- if integer: ;
- if real: ;
- in case that there are less than 32 valid data is set.

Computation is performed for categories **KC** and **KN**. may be computed for different data set sizes at different locations. During visualization NCPLOT enables filtering using ancillary variable *Number of valid differences*.

#### Quantile Q05

Quantile is computed for all valid differences . In other words: we obtain a specific value for , which is deceeded by 5 % of all events but exceeded by 95 % of all events:

- if integer: ;
- if real: ;
- in case that there are less than 32 valid data is set.

Computation is performed for categories **KC** and **KN**. may be computed for different data set sizes at different locations. During visualization NCPLOT enables filtering using ancillary variable *Number of valid differences*.

#### Quantile Q95

Quantile is computed for all valid differences . In other words: we obtain a specific value for , which is deceeded by 95 % of all events but exceeded by 5 % of all events:

- if integer: ;
- if real: ;
- in case that there are less than 32 valid data is set.

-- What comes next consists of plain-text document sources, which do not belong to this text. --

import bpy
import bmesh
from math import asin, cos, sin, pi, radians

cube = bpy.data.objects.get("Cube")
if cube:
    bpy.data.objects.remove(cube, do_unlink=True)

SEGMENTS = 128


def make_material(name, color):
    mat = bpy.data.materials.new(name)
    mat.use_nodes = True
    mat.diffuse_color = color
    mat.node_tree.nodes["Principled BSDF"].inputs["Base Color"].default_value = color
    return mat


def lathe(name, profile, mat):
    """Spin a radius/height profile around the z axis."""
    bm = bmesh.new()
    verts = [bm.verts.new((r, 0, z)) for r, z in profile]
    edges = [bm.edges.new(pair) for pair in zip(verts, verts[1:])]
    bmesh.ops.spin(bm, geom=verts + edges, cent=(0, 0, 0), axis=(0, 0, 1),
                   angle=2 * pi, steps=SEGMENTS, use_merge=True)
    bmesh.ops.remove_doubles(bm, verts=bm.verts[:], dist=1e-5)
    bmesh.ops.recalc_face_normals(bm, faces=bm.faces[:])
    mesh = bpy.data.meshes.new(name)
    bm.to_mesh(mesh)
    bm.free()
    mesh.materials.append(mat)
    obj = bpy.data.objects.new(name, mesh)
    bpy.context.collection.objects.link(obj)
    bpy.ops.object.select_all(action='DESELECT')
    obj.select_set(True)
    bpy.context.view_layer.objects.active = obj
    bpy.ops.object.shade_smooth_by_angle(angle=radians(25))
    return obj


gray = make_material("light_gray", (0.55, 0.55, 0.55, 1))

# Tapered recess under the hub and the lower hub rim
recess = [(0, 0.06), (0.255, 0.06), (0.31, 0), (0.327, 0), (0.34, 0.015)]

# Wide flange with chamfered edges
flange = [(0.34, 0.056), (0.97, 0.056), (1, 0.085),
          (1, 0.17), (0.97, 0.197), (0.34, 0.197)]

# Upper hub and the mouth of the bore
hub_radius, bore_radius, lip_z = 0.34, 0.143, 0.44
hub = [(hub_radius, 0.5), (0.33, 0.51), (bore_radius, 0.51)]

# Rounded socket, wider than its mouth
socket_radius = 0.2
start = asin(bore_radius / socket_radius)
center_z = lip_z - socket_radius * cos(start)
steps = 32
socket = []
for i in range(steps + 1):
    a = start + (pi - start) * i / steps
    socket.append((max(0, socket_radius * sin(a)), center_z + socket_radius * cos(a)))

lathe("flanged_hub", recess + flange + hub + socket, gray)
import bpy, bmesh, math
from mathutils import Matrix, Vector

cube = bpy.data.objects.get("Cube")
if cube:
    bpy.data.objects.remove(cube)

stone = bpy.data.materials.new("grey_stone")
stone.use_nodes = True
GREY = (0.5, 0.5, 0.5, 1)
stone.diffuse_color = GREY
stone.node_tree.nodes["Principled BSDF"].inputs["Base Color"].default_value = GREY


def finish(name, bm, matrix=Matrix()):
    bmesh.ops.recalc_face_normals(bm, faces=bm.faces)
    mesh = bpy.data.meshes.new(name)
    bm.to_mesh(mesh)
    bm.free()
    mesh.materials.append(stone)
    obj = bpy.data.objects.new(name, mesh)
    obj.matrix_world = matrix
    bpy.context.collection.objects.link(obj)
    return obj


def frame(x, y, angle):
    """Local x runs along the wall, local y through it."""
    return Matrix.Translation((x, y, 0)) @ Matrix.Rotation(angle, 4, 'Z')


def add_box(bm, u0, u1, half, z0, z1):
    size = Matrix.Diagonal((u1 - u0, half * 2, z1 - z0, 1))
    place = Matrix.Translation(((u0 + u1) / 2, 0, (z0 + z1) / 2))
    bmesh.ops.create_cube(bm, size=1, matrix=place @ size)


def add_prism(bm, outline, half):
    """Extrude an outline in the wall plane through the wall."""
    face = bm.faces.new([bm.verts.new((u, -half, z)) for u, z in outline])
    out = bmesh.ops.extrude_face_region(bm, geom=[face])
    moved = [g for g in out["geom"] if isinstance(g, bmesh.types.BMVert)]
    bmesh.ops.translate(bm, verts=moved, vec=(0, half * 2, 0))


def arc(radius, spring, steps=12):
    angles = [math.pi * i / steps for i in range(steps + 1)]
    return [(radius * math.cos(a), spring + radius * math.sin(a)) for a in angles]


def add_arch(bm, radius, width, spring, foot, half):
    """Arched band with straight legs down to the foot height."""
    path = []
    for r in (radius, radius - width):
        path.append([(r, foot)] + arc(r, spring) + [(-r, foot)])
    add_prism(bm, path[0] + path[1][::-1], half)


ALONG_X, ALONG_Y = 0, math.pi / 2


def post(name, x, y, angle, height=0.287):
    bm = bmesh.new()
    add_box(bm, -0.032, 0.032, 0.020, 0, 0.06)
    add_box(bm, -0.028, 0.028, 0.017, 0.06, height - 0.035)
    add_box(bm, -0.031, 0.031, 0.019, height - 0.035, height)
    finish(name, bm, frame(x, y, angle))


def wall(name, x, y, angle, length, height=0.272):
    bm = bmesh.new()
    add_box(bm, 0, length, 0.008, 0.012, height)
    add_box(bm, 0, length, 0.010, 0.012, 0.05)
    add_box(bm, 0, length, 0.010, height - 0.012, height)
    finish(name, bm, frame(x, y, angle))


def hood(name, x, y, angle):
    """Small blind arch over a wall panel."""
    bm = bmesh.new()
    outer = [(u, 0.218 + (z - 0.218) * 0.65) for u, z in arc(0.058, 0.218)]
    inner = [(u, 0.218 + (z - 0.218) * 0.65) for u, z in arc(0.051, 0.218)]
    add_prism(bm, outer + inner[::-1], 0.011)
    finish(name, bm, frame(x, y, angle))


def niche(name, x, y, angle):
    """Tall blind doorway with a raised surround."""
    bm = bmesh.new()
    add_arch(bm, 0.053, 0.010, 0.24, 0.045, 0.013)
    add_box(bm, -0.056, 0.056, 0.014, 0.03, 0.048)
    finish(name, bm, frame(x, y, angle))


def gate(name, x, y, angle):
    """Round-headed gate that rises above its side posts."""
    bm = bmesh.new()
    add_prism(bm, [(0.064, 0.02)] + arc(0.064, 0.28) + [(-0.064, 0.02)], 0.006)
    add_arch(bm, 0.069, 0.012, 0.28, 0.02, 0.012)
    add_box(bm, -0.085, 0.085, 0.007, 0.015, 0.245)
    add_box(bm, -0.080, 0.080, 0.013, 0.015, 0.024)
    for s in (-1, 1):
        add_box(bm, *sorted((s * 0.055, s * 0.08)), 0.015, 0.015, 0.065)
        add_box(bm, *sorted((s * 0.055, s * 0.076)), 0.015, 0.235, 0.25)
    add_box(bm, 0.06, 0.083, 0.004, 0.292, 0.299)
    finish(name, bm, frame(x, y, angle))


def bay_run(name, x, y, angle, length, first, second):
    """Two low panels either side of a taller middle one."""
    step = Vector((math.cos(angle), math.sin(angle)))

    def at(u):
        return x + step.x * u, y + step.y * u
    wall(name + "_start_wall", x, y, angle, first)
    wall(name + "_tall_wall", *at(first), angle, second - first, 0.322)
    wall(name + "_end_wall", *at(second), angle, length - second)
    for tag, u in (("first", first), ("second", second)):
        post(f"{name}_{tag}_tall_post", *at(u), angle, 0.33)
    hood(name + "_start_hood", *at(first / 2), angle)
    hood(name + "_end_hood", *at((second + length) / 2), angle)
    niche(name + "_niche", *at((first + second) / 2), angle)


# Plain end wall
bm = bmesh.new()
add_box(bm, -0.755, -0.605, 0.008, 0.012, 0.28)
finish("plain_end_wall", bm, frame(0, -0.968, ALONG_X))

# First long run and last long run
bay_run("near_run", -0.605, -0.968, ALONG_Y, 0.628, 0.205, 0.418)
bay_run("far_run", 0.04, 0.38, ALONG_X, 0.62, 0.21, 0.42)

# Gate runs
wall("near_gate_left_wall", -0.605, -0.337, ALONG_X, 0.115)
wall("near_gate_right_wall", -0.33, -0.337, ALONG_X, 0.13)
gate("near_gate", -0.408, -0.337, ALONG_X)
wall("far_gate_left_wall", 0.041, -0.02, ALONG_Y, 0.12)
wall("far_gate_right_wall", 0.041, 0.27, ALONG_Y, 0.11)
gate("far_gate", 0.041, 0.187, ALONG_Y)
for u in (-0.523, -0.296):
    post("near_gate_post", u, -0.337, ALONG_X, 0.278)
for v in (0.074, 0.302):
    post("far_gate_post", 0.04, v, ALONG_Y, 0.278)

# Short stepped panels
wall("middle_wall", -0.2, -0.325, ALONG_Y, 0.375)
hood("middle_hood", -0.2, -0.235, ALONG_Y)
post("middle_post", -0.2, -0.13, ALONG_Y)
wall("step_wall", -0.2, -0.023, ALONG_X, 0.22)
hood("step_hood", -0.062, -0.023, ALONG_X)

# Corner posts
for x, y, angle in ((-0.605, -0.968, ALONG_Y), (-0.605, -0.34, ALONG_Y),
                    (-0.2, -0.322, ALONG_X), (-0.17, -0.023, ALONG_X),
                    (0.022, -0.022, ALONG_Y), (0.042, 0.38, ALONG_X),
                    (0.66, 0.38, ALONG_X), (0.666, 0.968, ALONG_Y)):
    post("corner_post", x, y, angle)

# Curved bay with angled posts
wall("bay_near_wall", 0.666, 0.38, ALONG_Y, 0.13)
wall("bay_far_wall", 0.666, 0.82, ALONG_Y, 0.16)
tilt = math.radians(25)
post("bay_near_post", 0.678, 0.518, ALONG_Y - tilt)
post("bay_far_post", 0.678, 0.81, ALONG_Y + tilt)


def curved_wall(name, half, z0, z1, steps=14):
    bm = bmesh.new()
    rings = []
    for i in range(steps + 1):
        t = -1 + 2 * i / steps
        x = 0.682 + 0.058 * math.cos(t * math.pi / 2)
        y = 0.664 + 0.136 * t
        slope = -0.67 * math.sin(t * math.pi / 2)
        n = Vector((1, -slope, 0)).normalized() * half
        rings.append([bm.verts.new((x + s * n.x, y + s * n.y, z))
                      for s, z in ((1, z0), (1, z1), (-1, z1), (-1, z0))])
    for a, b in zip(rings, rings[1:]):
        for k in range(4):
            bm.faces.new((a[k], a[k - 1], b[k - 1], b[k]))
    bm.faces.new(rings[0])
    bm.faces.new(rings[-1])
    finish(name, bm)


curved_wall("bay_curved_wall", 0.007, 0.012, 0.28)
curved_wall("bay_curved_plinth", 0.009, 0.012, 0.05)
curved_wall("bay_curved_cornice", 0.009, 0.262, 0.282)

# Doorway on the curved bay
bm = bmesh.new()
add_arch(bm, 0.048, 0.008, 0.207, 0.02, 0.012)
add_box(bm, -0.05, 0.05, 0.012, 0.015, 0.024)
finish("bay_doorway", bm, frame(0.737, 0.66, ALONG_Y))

Computation is performed for categories **KC** and **KN**. may be computed for different data set sizes at different locations. During visualization NCPLOT enables filtering using ancillary variable *Number of valid differences*.

#### Quantile Q99

Quantile is computed for all valid differences . In other words: we obtain a specific value for , which is deceeded by 99 % of all events but exceeded by just 1 % of all events:

- if integer: ;
- if real: ;
- in case that there are less than 32 valid data is set.

**KC** and **KN**. may be computed for different data set sizes at different locations. During visualization NCPLOT enables filtering using ancillary variable *Number of valid differences*.

### Other skill definitions

#### Murphy Skill 4

Literature:

- Murphy, Allan H. (1988) "Skill Scores Based on the Mean Square Error and Their Relationship to the Correlation Coefficient". Monthly Weather Review, Dec. 1988, pages 2417 - 2424.

Computation is performed for categories **KC** and **KN**. Skill S4 according to Murphy (1988, equation 4) can be characterised as follows:

- 1.0 indicates perfect fit;
- 0.0 indicates that the mean value of the reference data models the (reference) data as good as the variant data, because both "models" show the same mean square error (MSE);
- negative skill indicates, that the mean value of the reference data models the (reference) data better than the variant data do;
*bias*is taken into account.

#### Willmott Skill (1981)

Literature:

- Willmott, Cort J. (1981) "On the validation of models". Physical Geography, pages 184–194.

Computation is performed for categories **KC** and **KN**. Skill according to Willmott (1981, equation 9) can be characterised as follows:

- 1.0 indicates perfect fit;
- 0.0 is the lower limit, for example resulting from phase shift by 180°;
*bias*is taken into account.

back to Pre- and Postprocessing